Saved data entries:
◆ ◆ ◆ ◆
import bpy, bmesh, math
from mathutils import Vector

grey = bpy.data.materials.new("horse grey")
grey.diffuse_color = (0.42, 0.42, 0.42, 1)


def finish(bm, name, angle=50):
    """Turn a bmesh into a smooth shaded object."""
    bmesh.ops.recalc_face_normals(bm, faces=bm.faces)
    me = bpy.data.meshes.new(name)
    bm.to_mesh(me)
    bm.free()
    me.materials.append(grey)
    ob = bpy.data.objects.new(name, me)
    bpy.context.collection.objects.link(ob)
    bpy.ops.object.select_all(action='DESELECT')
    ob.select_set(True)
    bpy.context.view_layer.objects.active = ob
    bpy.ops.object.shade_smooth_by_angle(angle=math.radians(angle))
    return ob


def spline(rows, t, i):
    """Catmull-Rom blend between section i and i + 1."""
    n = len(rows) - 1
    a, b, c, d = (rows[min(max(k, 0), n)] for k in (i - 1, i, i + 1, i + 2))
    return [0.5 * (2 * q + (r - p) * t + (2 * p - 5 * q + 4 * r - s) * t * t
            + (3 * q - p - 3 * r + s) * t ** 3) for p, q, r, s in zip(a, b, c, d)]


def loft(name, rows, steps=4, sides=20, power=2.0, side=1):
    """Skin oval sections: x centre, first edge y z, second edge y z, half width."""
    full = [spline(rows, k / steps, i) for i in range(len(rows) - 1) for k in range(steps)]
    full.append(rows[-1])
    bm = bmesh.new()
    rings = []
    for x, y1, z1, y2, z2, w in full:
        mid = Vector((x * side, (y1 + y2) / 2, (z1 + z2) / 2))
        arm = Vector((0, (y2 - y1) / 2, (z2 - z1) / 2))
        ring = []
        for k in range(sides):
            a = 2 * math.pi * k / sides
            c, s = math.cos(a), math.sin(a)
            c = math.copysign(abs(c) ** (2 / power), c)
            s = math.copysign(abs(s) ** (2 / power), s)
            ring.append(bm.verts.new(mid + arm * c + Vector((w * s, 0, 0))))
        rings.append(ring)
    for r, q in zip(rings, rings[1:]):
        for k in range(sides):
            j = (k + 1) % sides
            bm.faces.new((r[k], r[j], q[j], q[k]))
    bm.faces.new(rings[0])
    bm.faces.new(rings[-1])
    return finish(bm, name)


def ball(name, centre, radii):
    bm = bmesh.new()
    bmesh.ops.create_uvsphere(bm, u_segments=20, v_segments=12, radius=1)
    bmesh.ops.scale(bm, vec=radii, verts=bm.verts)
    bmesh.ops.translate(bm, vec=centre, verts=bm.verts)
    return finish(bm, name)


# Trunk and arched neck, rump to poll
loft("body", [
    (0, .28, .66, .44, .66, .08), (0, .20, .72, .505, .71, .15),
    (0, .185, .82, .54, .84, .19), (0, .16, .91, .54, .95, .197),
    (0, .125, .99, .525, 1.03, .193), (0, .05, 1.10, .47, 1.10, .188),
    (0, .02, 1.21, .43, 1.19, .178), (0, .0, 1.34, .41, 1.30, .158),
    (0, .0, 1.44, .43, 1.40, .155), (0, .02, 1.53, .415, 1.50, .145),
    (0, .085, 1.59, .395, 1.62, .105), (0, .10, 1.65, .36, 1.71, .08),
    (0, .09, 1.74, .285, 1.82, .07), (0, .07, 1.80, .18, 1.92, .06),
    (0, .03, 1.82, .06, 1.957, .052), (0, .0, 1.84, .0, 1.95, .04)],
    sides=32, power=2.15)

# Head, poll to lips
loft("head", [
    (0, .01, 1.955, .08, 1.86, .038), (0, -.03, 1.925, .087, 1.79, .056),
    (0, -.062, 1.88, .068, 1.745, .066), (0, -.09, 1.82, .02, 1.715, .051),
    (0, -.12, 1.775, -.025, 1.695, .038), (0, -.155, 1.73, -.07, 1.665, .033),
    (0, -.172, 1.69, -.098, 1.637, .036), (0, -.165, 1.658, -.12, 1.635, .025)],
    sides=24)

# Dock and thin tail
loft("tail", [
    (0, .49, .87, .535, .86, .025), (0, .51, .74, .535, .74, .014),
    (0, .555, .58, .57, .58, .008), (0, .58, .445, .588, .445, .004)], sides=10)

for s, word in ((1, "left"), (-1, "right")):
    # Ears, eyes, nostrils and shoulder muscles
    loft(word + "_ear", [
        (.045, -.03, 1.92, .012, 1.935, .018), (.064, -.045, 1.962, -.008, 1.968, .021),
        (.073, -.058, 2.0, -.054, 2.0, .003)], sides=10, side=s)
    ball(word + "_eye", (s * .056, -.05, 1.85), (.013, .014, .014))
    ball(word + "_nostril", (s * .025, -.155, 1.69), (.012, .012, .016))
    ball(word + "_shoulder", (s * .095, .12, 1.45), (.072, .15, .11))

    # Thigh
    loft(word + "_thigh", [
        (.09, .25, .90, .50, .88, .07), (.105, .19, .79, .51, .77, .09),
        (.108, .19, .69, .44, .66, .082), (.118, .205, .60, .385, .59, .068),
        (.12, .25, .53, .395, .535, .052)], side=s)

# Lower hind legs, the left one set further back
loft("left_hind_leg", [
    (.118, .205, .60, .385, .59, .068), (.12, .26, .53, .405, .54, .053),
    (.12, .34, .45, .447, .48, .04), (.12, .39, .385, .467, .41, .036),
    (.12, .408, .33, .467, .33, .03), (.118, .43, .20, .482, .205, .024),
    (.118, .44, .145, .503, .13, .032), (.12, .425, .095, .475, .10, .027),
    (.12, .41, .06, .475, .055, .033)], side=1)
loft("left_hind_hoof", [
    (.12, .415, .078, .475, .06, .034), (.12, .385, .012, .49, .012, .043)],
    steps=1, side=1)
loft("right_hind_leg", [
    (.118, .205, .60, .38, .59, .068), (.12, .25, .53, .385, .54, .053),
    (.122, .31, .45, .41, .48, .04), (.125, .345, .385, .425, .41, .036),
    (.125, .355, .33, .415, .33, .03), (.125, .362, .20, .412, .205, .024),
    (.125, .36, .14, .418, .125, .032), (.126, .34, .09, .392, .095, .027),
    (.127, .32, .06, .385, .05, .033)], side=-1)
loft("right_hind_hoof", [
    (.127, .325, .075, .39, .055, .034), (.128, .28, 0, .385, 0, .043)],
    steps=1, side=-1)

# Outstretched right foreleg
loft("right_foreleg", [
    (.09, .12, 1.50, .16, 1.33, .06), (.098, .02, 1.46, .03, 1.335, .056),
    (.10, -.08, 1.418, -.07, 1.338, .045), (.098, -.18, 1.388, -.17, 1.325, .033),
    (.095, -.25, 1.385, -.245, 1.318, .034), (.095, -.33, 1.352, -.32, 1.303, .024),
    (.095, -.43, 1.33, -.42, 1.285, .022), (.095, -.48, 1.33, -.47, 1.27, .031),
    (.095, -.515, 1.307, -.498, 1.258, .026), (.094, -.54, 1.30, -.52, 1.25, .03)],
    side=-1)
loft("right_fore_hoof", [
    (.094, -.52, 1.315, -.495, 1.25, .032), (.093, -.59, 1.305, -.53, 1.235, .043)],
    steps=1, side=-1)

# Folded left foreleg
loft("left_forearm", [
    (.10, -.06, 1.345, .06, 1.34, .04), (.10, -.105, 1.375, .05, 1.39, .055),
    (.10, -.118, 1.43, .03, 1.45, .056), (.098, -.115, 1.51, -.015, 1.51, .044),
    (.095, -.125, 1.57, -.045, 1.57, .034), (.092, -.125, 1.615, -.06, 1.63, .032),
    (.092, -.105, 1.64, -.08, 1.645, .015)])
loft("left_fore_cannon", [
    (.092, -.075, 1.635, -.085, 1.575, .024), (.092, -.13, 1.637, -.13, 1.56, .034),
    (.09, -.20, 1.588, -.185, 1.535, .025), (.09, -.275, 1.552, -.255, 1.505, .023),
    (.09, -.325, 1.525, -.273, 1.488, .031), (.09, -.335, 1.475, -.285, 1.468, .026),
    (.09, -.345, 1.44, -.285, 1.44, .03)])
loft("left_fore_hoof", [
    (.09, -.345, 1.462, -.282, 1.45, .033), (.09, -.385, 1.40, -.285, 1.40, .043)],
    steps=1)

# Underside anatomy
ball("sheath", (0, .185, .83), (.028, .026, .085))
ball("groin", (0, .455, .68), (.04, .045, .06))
◆ ◆ ◆ ◆
Every line with "full" in it should be copied from the entries above.

    full = [spline(rows, k / steps, i) for i in range(len(rows) - 1) for k in range(steps)]
    full.append(rows[-1])
    for x, y1, z1, y2, z2, w in full:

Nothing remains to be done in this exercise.